He sold his watercolour "Mansard Roof" to Brooklyn Museum and moved to Greenwich village but perhaps most importantly, his relationship with his future wife Jo Nivison, deepened that summer.
Hopper's Apartment Houses invites the viewer to peer through the open window of a corner bedroom. Like a voyeur, the viewer observes a plump woman with blonde hair and flushed cheeks going about her work.
There are a few pieces of furniture that create the setting for Hopper's typical narrative style of painting. The viewer sees a mirror stand, a picture on the wall and must try to work out if the woman is the owner of the house or a maid changing the sheets and what the expression on her face might suggest. The viewer is left to wonder what is going on and what clues the rest of the room might reveal if only it could be seen.
What is clear from the painting is the statement about apartment living. As the viewer looks through one window, a plant can be seen on another apartment window ledge. The city dwellers live so close together with such a lack of privacy yet their lives are completely separate and anonymous. The themes hinted at in this painting were to reappear many times in Hopper's future paintings.

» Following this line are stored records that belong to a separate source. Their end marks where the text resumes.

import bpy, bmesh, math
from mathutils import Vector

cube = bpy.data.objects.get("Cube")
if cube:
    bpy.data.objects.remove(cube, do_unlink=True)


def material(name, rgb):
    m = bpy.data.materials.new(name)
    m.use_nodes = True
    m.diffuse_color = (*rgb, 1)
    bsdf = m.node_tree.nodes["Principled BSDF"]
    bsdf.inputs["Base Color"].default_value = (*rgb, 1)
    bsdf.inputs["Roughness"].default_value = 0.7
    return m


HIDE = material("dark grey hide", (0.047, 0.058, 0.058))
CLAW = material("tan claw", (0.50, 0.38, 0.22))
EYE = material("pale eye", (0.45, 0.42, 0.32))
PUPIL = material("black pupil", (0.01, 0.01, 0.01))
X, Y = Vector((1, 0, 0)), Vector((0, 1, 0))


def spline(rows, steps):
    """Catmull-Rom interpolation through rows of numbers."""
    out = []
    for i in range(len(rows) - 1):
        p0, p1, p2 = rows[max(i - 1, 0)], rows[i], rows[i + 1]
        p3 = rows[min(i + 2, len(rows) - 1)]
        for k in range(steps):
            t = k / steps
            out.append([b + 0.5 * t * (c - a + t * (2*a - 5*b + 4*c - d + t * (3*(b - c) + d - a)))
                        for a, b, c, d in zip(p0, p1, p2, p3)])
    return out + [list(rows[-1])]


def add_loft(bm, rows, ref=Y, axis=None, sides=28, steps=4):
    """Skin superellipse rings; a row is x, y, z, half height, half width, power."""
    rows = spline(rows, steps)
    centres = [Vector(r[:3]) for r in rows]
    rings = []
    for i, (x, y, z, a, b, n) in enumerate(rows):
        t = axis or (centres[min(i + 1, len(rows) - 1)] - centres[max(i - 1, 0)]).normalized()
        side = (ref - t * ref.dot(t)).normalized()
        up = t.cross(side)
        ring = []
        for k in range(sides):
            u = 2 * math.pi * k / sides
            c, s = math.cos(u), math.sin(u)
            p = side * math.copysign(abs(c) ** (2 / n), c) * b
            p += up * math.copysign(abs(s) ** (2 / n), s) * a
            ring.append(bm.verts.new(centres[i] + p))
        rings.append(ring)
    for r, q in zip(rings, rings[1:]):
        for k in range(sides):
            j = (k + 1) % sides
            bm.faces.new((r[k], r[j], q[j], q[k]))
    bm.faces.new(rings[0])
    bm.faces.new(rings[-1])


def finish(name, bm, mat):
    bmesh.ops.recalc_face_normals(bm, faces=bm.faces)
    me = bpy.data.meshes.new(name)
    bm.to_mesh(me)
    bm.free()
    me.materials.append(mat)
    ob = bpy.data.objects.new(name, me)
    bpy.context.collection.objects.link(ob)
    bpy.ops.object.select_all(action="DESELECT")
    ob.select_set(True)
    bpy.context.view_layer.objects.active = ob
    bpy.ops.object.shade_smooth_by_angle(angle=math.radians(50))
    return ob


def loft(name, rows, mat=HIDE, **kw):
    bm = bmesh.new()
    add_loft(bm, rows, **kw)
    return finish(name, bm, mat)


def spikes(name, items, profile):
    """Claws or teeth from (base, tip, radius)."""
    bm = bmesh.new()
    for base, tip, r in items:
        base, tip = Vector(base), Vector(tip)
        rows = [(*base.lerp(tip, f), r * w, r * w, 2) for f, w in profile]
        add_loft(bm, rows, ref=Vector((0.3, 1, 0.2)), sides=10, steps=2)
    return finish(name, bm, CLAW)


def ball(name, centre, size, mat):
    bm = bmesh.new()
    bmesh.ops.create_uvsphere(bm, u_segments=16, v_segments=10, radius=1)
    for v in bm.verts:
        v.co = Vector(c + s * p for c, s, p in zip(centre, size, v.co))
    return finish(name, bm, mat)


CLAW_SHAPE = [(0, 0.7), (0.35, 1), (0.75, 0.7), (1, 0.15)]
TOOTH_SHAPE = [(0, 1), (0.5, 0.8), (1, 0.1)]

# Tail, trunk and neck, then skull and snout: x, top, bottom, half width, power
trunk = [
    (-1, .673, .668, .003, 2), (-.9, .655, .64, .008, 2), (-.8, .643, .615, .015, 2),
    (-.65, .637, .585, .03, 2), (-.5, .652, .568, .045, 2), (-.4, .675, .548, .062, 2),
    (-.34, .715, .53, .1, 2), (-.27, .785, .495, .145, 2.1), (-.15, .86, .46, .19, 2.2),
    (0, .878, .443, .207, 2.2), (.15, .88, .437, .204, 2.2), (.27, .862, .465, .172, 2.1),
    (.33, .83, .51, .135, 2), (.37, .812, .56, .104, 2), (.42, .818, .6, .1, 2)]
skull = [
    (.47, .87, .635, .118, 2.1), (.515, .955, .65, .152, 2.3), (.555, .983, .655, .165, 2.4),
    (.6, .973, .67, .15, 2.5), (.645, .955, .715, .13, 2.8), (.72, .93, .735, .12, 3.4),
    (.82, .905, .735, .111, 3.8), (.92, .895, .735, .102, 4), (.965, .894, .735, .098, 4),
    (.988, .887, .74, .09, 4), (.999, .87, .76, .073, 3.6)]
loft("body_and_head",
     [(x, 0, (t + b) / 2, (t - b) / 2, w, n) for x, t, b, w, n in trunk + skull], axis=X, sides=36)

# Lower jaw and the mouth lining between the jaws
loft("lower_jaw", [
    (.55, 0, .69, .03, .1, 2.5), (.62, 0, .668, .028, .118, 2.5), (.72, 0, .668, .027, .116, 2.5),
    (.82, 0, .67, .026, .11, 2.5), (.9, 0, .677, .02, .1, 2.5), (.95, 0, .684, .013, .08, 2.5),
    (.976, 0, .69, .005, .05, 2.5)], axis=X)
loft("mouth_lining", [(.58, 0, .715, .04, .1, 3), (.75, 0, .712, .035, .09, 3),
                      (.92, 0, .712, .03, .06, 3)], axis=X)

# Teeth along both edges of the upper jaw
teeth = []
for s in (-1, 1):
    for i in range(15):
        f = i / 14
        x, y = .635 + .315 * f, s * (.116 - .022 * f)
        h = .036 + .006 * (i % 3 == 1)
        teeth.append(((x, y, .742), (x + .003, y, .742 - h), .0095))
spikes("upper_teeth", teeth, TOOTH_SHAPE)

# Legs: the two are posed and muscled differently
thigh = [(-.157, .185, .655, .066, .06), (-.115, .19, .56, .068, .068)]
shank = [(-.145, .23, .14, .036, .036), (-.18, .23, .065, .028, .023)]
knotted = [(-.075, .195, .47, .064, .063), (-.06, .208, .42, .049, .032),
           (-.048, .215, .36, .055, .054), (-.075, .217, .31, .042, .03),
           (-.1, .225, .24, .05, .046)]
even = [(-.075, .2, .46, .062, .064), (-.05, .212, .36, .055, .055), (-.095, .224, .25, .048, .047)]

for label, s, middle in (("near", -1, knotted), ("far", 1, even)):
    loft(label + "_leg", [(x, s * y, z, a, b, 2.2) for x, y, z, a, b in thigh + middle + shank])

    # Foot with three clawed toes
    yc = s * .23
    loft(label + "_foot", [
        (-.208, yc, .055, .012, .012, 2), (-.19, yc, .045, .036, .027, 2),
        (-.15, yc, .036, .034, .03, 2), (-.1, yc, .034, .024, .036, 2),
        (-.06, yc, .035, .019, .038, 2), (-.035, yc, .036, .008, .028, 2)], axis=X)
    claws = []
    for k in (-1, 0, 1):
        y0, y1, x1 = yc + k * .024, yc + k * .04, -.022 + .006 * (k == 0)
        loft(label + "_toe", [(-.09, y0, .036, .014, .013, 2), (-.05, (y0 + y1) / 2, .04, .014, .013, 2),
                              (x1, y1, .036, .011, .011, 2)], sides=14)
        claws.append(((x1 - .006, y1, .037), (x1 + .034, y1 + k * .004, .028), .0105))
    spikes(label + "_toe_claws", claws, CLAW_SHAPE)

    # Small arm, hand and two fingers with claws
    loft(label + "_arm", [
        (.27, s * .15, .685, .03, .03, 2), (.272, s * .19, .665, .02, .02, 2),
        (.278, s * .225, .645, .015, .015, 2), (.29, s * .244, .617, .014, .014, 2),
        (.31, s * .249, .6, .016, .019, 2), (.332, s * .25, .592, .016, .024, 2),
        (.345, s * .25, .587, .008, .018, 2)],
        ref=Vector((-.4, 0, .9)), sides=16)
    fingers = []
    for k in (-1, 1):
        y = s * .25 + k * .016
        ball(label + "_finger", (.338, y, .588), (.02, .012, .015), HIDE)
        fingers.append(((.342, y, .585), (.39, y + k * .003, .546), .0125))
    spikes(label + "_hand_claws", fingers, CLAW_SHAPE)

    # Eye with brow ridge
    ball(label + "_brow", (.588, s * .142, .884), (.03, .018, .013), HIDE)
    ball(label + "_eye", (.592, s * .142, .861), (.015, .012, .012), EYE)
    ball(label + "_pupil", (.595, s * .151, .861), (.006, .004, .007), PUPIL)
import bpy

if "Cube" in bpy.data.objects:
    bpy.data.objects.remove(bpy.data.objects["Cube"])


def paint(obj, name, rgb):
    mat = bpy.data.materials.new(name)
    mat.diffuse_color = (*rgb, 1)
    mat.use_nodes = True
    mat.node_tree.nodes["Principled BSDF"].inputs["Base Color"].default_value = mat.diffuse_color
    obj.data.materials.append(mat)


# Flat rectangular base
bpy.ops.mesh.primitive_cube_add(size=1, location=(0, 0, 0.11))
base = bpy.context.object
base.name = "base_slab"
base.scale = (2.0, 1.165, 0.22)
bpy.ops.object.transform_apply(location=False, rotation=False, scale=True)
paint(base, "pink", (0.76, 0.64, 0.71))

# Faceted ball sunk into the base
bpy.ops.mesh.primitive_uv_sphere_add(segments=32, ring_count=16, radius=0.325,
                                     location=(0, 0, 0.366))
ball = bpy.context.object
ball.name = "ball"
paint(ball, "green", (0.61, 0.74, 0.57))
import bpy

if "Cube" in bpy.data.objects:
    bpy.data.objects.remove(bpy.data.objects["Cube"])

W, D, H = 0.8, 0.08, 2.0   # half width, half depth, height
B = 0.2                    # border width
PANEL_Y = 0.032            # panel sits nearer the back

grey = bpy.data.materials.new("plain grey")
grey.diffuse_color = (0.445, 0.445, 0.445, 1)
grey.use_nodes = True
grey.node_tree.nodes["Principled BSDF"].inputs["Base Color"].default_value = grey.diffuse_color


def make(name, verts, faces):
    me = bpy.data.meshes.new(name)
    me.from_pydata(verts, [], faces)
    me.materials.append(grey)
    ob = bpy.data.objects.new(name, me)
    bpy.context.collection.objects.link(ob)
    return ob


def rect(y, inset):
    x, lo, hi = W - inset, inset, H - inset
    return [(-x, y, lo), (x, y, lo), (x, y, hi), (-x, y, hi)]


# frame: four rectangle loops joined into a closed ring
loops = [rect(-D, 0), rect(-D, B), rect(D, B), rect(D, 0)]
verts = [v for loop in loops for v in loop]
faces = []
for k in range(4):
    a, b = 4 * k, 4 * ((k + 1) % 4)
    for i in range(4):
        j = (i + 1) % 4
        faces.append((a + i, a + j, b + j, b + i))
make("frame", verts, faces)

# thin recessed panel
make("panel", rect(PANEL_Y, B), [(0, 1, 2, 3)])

Apartment Houses also demonstrates the wonderful use of light that Hopper manages to create in many of his paintings. The viewer can almost feel the sunlight bathing the wall of the Apartment Houses as the woman goes about her work, her cheeks perhaps flushing with the heat.
Apartment Houses was exhibited and purchased at the annual exhibition in the Pennsylvania Academy that year. Hopper's distinctive style of narrative or realism continued to develop, gifting the art world with a wonderful slice of American urban life as seen through Edward Hopper's eyes for over four decades.